Over the last several months I’ve become acquainted with noted UFOlogist Budd Hopkins, who is a celebrated artist as well as a researcher into something that a lot of people want to put down to fantasy and mass hysteria, swamp gas and reflection, urban myth and attention-seeking. One or two of his paintings hang in the MOMA. His UFO books are carefully, thoughtfully written and researched. He believes extraterrestrials are here, observing and abducting and experimenting. I’ve told him that I know they’re here in the astral plane, which is as real as the physical plane. But I haven’t verified for myself that ET’s are here in 3-d flesh, if flesh is what they have.
But the astral plane is a reality. Specifically, it’s a resonance of love and spirit, of relationship and dreams. And it’s a wide spectrum resonance. It drops into demonic curses and rises up into the blissful, transcendent songs of angels. It isn’t as dense and concrete as physical reality, but it affects people in the physical plane. It affects bodies and minds and emotions. Medical journals have published studies about the efficacy of prayer, the very stuff of astral beingness, on long distance subjects. The astral plane is palpable. It’s perceptible.
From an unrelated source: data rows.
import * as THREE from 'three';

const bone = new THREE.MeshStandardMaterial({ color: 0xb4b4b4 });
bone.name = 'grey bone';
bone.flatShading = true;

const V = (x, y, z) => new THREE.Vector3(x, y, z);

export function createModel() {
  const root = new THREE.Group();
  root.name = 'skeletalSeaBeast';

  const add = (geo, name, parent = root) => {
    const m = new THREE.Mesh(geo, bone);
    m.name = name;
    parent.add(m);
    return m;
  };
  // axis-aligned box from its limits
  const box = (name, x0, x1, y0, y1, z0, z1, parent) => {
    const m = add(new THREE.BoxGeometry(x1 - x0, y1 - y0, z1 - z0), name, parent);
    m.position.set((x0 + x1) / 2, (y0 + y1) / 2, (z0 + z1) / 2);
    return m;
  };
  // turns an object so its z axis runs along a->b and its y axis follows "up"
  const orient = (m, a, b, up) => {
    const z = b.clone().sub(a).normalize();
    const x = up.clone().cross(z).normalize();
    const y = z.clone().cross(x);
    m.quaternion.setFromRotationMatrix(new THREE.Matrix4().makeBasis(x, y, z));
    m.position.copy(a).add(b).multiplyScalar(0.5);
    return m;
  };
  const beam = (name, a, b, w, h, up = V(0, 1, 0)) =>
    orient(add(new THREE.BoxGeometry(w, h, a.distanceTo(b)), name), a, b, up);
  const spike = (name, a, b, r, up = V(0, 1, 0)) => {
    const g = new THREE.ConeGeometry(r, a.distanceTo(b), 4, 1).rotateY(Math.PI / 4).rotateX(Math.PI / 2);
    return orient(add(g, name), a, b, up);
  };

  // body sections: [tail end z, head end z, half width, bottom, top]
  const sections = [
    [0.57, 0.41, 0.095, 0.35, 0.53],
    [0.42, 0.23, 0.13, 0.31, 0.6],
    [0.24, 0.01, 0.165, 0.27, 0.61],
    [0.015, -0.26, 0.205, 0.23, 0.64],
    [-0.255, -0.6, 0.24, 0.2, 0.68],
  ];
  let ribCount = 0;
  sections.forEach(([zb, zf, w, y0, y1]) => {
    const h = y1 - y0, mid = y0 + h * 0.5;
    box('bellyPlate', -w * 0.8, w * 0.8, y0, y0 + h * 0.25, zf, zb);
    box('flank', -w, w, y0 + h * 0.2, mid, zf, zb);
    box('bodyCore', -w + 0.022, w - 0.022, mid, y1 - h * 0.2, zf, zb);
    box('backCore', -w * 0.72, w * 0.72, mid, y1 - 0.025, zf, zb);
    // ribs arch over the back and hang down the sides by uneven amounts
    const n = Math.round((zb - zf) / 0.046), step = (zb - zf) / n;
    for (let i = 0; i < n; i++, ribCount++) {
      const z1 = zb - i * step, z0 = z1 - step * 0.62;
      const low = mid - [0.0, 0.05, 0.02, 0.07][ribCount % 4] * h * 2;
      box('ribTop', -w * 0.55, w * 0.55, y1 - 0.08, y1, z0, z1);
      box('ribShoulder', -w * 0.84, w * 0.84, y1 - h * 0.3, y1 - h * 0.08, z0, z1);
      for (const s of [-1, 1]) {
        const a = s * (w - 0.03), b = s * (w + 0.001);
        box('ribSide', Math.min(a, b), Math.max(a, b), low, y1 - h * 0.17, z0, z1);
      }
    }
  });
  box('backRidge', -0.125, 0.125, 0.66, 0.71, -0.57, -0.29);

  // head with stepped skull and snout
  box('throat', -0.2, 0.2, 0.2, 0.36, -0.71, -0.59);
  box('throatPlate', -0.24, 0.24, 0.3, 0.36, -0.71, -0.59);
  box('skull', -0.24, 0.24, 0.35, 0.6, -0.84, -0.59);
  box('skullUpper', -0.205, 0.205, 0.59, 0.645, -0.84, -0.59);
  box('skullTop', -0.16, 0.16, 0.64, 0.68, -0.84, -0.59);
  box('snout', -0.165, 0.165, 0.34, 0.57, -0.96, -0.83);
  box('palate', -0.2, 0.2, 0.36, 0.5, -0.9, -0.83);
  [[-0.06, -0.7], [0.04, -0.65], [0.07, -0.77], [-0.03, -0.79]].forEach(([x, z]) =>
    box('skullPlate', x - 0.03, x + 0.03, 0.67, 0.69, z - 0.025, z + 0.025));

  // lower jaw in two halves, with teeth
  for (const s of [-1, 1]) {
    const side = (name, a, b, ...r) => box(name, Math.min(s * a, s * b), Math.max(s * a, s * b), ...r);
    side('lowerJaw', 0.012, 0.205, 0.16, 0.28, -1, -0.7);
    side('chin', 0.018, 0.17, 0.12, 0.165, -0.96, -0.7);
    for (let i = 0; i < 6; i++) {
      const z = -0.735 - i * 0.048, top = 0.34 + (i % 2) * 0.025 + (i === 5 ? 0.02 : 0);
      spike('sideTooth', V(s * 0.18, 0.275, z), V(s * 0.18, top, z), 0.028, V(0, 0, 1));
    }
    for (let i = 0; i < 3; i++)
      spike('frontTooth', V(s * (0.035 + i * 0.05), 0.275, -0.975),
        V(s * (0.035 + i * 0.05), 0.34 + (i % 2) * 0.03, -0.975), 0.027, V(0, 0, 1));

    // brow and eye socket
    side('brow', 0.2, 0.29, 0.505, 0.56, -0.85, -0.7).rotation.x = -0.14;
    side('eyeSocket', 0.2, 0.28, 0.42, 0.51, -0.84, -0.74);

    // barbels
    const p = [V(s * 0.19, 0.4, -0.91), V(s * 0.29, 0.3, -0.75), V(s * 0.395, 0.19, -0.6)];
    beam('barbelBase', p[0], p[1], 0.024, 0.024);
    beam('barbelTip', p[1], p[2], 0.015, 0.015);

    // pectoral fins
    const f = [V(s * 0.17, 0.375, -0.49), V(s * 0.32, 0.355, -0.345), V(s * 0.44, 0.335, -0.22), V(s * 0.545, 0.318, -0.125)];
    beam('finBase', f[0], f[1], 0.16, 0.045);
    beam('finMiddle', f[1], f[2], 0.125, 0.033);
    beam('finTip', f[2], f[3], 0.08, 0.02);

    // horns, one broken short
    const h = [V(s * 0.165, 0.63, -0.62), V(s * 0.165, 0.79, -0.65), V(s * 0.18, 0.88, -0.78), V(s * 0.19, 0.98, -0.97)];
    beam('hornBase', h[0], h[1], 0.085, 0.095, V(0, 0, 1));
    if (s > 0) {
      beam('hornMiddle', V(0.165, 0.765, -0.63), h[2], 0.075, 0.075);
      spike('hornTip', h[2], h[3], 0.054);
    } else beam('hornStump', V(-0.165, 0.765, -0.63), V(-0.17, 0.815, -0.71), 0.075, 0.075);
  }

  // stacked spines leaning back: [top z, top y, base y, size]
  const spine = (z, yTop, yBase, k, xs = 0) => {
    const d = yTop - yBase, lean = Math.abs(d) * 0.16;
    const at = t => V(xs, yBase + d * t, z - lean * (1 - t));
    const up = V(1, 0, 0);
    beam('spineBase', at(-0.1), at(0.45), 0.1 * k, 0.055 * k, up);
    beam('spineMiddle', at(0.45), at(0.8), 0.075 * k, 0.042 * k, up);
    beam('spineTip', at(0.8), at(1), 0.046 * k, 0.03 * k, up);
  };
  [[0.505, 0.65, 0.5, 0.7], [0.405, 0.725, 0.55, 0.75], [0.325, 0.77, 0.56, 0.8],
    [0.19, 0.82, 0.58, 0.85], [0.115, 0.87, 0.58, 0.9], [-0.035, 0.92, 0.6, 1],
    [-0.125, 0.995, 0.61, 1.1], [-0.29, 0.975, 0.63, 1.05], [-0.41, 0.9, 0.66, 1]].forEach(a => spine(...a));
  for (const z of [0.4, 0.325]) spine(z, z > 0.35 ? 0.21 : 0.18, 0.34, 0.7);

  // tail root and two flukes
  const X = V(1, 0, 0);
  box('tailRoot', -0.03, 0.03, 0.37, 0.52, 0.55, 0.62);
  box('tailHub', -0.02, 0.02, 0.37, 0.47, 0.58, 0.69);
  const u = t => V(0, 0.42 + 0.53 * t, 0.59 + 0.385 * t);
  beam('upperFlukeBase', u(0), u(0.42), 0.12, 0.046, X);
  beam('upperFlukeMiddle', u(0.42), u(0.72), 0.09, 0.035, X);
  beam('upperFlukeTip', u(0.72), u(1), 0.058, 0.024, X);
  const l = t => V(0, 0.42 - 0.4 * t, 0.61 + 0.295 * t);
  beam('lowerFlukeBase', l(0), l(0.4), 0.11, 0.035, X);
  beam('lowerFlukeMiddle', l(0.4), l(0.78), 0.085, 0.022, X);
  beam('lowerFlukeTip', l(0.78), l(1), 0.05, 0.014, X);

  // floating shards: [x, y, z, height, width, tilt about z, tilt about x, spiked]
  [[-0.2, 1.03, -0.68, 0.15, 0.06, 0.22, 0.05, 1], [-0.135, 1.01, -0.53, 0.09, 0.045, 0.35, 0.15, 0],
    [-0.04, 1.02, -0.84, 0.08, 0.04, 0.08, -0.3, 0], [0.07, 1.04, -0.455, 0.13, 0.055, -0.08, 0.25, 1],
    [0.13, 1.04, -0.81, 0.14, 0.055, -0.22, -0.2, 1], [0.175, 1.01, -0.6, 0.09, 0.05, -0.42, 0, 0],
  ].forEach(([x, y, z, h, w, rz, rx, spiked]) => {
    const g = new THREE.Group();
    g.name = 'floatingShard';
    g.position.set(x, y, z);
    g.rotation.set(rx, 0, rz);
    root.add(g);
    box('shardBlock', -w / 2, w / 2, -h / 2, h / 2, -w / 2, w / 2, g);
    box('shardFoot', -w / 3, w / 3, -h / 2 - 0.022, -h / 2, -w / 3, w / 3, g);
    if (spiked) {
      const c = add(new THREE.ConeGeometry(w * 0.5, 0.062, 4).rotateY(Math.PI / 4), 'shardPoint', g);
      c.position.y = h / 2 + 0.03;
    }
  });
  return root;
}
Which brings up another kind of reality I’ve experienced a lot of recently: teenage reality. It’s its own universe of perception and axiom, based on teenagers’ absolute certainty of their own invulnerability, infallible wisdom, and rectitude. They know everything. Based on 13 or 17 years on the planet, and what their friends tell them is so. Negotiating this fanaticism is treacherous, heart-aching, often simply impossible. Reason, decades of experience, logic, concern, love, etc. don’t make a dent in the monolithic dogmatism. A friend of mine said she’d read that the unhappiest people are those with teenage children. It’s at this point that I’m glad that the astral plane is real. The prayers that I constantly utter for my daughters have a chance of reaching them, of helping and protecting them.